Below is a set of records; reproduce them exactly without their pictures.

========

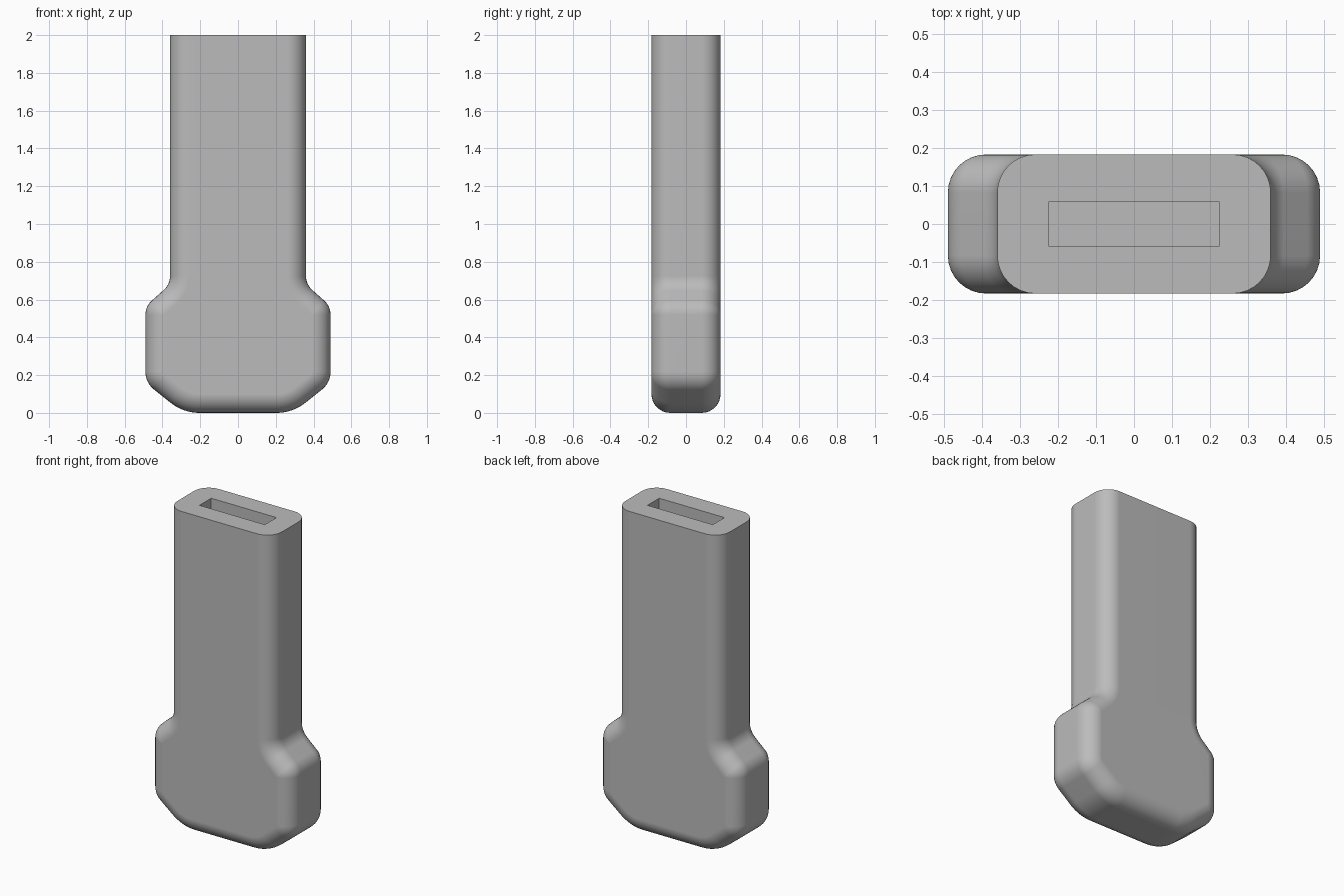
import bpy, bmesh
from math import sin, cos, pi
from mathutils import Vector

cube = bpy.data.objects.get("Cube")
if cube:
    bpy.data.objects.remove(cube, do_unlink=True)

grey = bpy.data.materials.new("matte grey")
grey.use_nodes = True
grey.diffuse_color = (0.5, 0.5, 0.5, 1)
grey.node_tree.nodes["Principled BSDF"].inputs["Base Color"].default_value = (0.5, 0.5, 0.5, 1)

HEIGHT, HALF_DEPTH, EDGE_RADIUS, STEPS = 2.0, 0.183, 0.1, 8

# Right half of the silhouette: x, z, corner radius (negative for inside corners)
CORNERS = [(0.29, 0, 0.25), (0.49, 0.16, 0.12), (0.49, 0.565, 0.1), (0.36, 0.68, -0.1)]


def outline(inset):
    """Filleted silhouette moved inward by inset, open at the flat top."""
    path = [Vector((0, 0))] + [Vector(c[:2]) for c in CORNERS] + [Vector((0.36, HEIGHT))]
    half = []
    for i, (x, z, radius) in enumerate(CORNERS, 1):
        a = (path[i] - path[i - 1]).normalized()
        b = (path[i + 1] - path[i]).normalized()
        na, nb = Vector((-a.y, a.x)), Vector((-b.y, b.x))
        miter = (na + nb) / (1 + na.dot(nb))
        centre = path[i] + miter * radius
        r = radius - inset
        turn = a.angle_signed(b)
        for k in range(STEPS + 1):
            t = -turn * k / STEPS
            n = Vector((na.x * cos(t) - na.y * sin(t), na.x * sin(t) + na.y * cos(t)))
            half.append(centre - n * r)
    half.append(Vector((0.36 - inset, HEIGHT)))
    return [Vector((-p.x, p.y)) for p in reversed(half)] + half


# Body: stacked outlines with a rounded rim on front and back
angles = [pi / 2 * k / STEPS for k in range(STEPS + 1)]
layers = [(EDGE_RADIUS * (1 - cos(a)), HALF_DEPTH - EDGE_RADIUS * (1 - sin(a))) for a in angles]
layers = [(d, -y) for d, y in reversed(layers)] + layers

bm = bmesh.new()
rings = [[bm.verts.new((p.x, y, p.y)) for p in outline(d)] for d, y in layers]
for r0, r1 in zip(rings, rings[1:]):
    for i in range(len(r0) - 1):
        bm.faces.new((r0[i], r0[i + 1], r1[i + 1], r1[i]))
bm.faces.new(rings[0])
bm.faces.new(rings[-1])
bm.faces.new([r[0] for r in rings] + [r[-1] for r in reversed(rings)])
bmesh.ops.remove_doubles(bm, verts=bm.verts, dist=0.0001)
bmesh.ops.recalc_face_normals(bm, faces=bm.faces)
mesh = bpy.data.meshes.new("body")
bm.to_mesh(mesh)
bm.free()
mesh.materials.append(grey)
body = bpy.data.objects.new("body", mesh)
bpy.context.collection.objects.link(body)

# Slot sunk into the flat top
bpy.ops.mesh.primitive_cube_add(size=1, location=(0, 0, HEIGHT))
cutter = bpy.context.object
cutter.name = "slot_cutter"
cutter.scale = (0.45, 0.115, 1.0)
cutter.hide_render = True
cutter.data.materials.append(grey)
slot = body.modifiers.new("slot", "BOOLEAN")
slot.operation = "DIFFERENCE"
slot.solver = "EXACT"
slot.object = cutter

bpy.ops.object.select_all(action="DESELECT")
body.select_set(True)
bpy.context.view_layer.objects.active = body
bpy.ops.object.modifier_apply(modifier="slot")
bpy.data.objects.remove(cutter, do_unlink=True)

# Smooth rounding with crisp top edges and flat broad faces
bpy.ops.object.shade_smooth_by_angle(angle=pi / 6)
normals = body.modifiers.new("even_normals", "WEIGHTED_NORMAL")
normals.keep_sharp = True
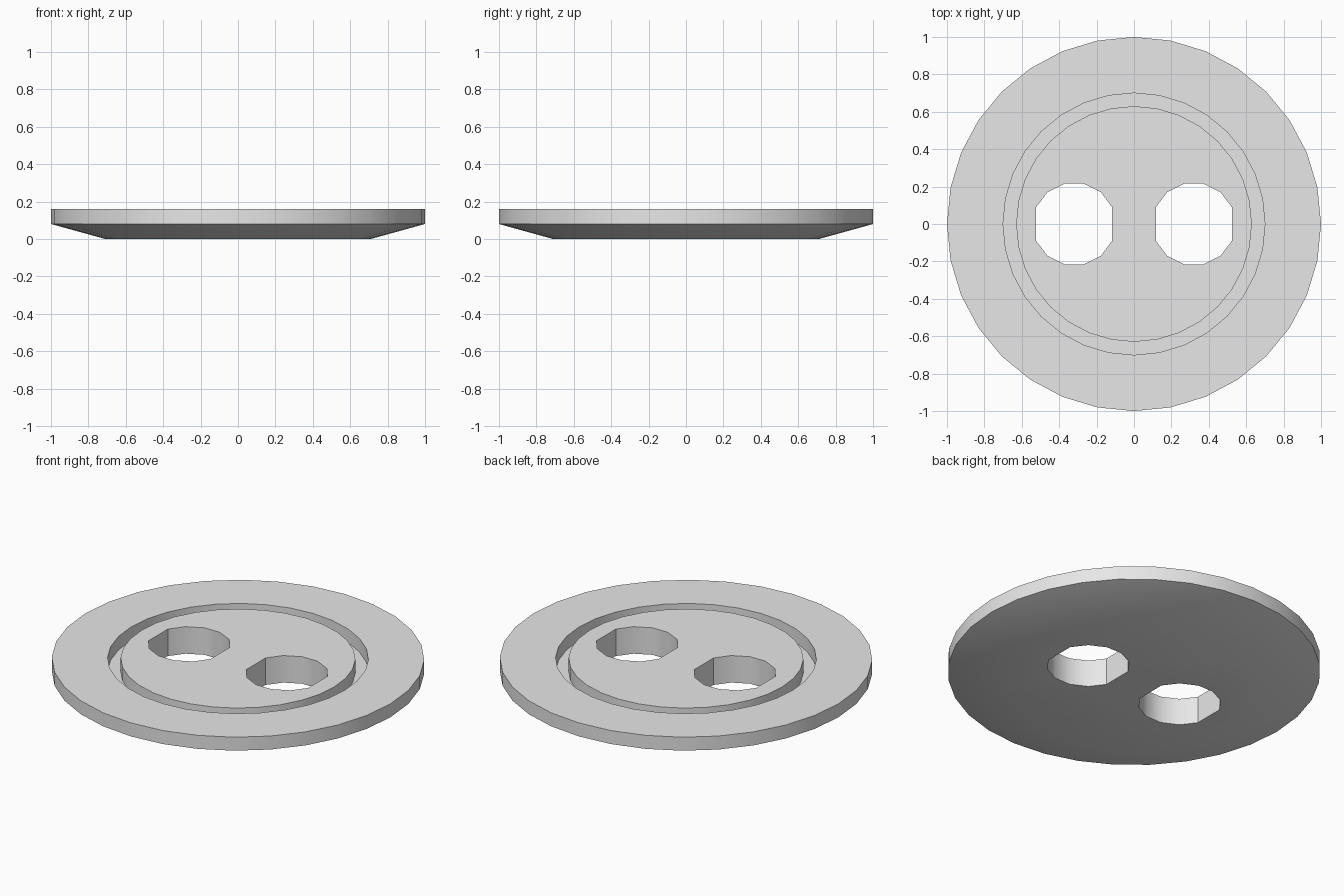
import bpy, bmesh
from math import sin, cos, pi, radians

if "Cube" in bpy.data.objects:
    bpy.data.objects.remove(bpy.data.objects["Cube"], do_unlink=True)

grey = bpy.data.materials.new("light grey")
grey.use_nodes = True
colour = (0.8, 0.8, 0.8, 1)
grey.diffuse_color = colour
for node in grey.node_tree.nodes:
    if node.type == 'BSDF_PRINCIPLED':
        node.inputs["Base Color"].default_value = colour


def loft(name, rings):
    """Join equal rings of points with quads and cap both ends."""
    bm = bmesh.new()
    loops = [[bm.verts.new(p) for p in ring] for ring in rings]
    for a, b in zip(loops, loops[1:]):
        for i in range(len(a)):
            j = (i + 1) % len(a)
            bm.faces.new((a[i], a[j], b[j], b[i]))
    bm.faces.new(loops[0][::-1])
    bm.faces.new(loops[-1])
    bmesh.ops.recalc_face_normals(bm, faces=bm.faces)
    mesh = bpy.data.meshes.new(name)
    bm.to_mesh(mesh)
    bm.free()
    mesh.materials.append(grey)
    obj = bpy.data.objects.new(name, mesh)
    bpy.context.collection.objects.link(obj)
    return obj


def circle(r, z, sides=32):
    return [(r * cos(2 * pi * i / sides), r * sin(2 * pi * i / sides), z)
            for i in range(sides)]


# Button body: bevelled underside, rim, ring groove and raised centre
profile = [(0.71, 0), (1, 0.08), (1, 0.16), (0.7, 0.16),
           (0.7, 0.08), (0.63, 0.08), (0.63, 0.16)]
button = loft("button", [circle(r, z) for r, z in profile])

# Thread holes: rounded, with a wider flat on the left and right sides
quarter = [24, 50, 77]
half = quarter + [180 - a for a in reversed(quarter)]
angles = [radians(a) for a in half + [a + 180 for a in half]]
bpy.context.view_layer.objects.active = button
for side, x in (("left", 0.32), ("right", -0.32)):
    rings = [[(x + 0.222 * cos(a), 0.222 * sin(a), z) for a in angles]
             for z in (-0.1, 0.3)]
    cutter = loft(side + "_hole_cutter", rings)
    cutter.hide_render = True
    cut = button.modifiers.new(side + "_hole", 'BOOLEAN')
    cut.operation = 'DIFFERENCE'
    cut.solver = 'EXACT'
    cut.object = cutter
    bpy.ops.object.modifier_apply(modifier=cut.name)
    bpy.data.objects.remove(cutter, do_unlink=True)

# Smooth round walls, crisp rims
bpy.ops.object.select_all(action='DESELECT')
button.select_set(True)
bpy.ops.object.shade_smooth_by_angle(angle=radians(30))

========

:: RESPONSE ::
import bpy, bmesh
from math import sin, cos, pi
from mathutils import Vector

cube = bpy.data.objects.get("Cube")
if cube:
    bpy.data.objects.remove(cube, do_unlink=True)

grey = bpy.data.materials.new("matte grey")
grey.use_nodes = True
grey.diffuse_color = (0.5, 0.5, 0.5, 1)
grey.node_tree.nodes["Principled BSDF"].inputs["Base Color"].default_value = (0.5, 0.5, 0.5, 1)

HEIGHT, HALF_DEPTH, EDGE_RADIUS, STEPS = 2.0, 0.183, 0.1, 8

# Right half of the silhouette: x, z, corner radius (negative for inside corners)
CORNERS = [(0.29, 0, 0.25), (0.49, 0.16, 0.12), (0.49, 0.565, 0.1), (0.36, 0.68, -0.1)]


def outline(inset):
    """Filleted silhouette moved inward by inset, open at the flat top."""
    path = [Vector((0, 0))] + [Vector(c[:2]) for c in CORNERS] + [Vector((0.36, HEIGHT))]
    half = []
    for i, (x, z, radius) in enumerate(CORNERS, 1):
        a = (path[i] - path[i - 1]).normalized()
        b = (path[i + 1] - path[i]).normalized()
        na, nb = Vector((-a.y, a.x)), Vector((-b.y, b.x))
        miter = (na + nb) / (1 + na.dot(nb))
        centre = path[i] + miter * radius
        r = radius - inset
        turn = a.angle_signed(b)
        for k in range(STEPS + 1):
            t = -turn * k / STEPS
            n = Vector((na.x * cos(t) - na.y * sin(t), na.x * sin(t) + na.y * cos(t)))
            half.append(centre - n * r)
    half.append(Vector((0.36 - inset, HEIGHT)))
    return [Vector((-p.x, p.y)) for p in reversed(half)] + half


# Body: stacked outlines with a rounded rim on front and back
angles = [pi / 2 * k / STEPS for k in range(STEPS + 1)]
layers = [(EDGE_RADIUS * (1 - cos(a)), HALF_DEPTH - EDGE_RADIUS * (1 - sin(a))) for a in angles]
layers = [(d, -y) for d, y in reversed(layers)] + layers

bm = bmesh.new()
rings = [[bm.verts.new((p.x, y, p.y)) for p in outline(d)] for d, y in layers]
for r0, r1 in zip(rings, rings[1:]):
    for i in range(len(r0) - 1):
        bm.faces.new((r0[i], r0[i + 1], r1[i + 1], r1[i]))
bm.faces.new(rings[0])
bm.faces.new(rings[-1])
bm.faces.new([r[0] for r in rings] + [r[-1] for r in reversed(rings)])
bmesh.ops.remove_doubles(bm, verts=bm.verts, dist=0.0001)
bmesh.ops.recalc_face_normals(bm, faces=bm.faces)
mesh = bpy.data.meshes.new("body")
bm.to_mesh(mesh)
bm.free()
mesh.materials.append(grey)
body = bpy.data.objects.new("body", mesh)
bpy.context.collection.objects.link(body)

# Slot sunk into the flat top
bpy.ops.mesh.primitive_cube_add(size=1, location=(0, 0, HEIGHT))
cutter = bpy.context.object
cutter.name = "slot_cutter"
cutter.scale = (0.45, 0.115, 1.0)
cutter.hide_render = True
cutter.data.materials.append(grey)
slot = body.modifiers.new("slot", "BOOLEAN")
slot.operation = "DIFFERENCE"
slot.solver = "EXACT"
slot.object = cutter

bpy.ops.object.select_all(action="DESELECT")
body.select_set(True)
bpy.context.view_layer.objects.active = body
bpy.ops.object.modifier_apply(modifier="slot")
bpy.data.objects.remove(cutter, do_unlink=True)

# Smooth rounding with crisp top edges and flat broad faces
bpy.ops.object.shade_smooth_by_angle(angle=pi / 6)
normals = body.modifiers.new("even_normals", "WEIGHTED_NORMAL")
normals.keep_sharp = True
import bpy, bmesh
from math import sin, cos, pi, radians

if "Cube" in bpy.data.objects:
    bpy.data.objects.remove(bpy.data.objects["Cube"], do_unlink=True)

grey = bpy.data.materials.new("light grey")
grey.use_nodes = True
colour = (0.8, 0.8, 0.8, 1)
grey.diffuse_color = colour
for node in grey.node_tree.nodes:
    if node.type == 'BSDF_PRINCIPLED':
        node.inputs["Base Color"].default_value = colour


def loft(name, rings):
    """Join equal rings of points with quads and cap both ends."""
    bm = bmesh.new()
    loops = [[bm.verts.new(p) for p in ring] for ring in rings]
    for a, b in zip(loops, loops[1:]):
        for i in range(len(a)):
            j = (i + 1) % len(a)
            bm.faces.new((a[i], a[j], b[j], b[i]))
    bm.faces.new(loops[0][::-1])
    bm.faces.new(loops[-1])
    bmesh.ops.recalc_face_normals(bm, faces=bm.faces)
    mesh = bpy.data.meshes.new(name)
    bm.to_mesh(mesh)
    bm.free()
    mesh.materials.append(grey)
    obj = bpy.data.objects.new(name, mesh)
    bpy.context.collection.objects.link(obj)
    return obj


def circle(r, z, sides=32):
    return [(r * cos(2 * pi * i / sides), r * sin(2 * pi * i / sides), z)
            for i in range(sides)]


# Button body: bevelled underside, rim, ring groove and raised centre
profile = [(0.71, 0), (1, 0.08), (1, 0.16), (0.7, 0.16),
           (0.7, 0.08), (0.63, 0.08), (0.63, 0.16)]
button = loft("button", [circle(r, z) for r, z in profile])

# Thread holes: rounded, with a wider flat on the left and right sides
quarter = [24, 50, 77]
half = quarter + [180 - a for a in reversed(quarter)]
angles = [radians(a) for a in half + [a + 180 for a in half]]
bpy.context.view_layer.objects.active = button
for side, x in (("left", 0.32), ("right", -0.32)):
    rings = [[(x + 0.222 * cos(a), 0.222 * sin(a), z) for a in angles]
             for z in (-0.1, 0.3)]
    cutter = loft(side + "_hole_cutter", rings)
    cutter.hide_render = True
    cut = button.modifiers.new(side + "_hole", 'BOOLEAN')
    cut.operation = 'DIFFERENCE'
    cut.solver = 'EXACT'
    cut.object = cutter
    bpy.ops.object.modifier_apply(modifier=cut.name)
    bpy.data.objects.remove(cutter, do_unlink=True)

# Smooth round walls, crisp rims
bpy.ops.object.select_all(action='DESELECT')
button.select_set(True)
bpy.ops.object.shade_smooth_by_angle(angle=radians(30))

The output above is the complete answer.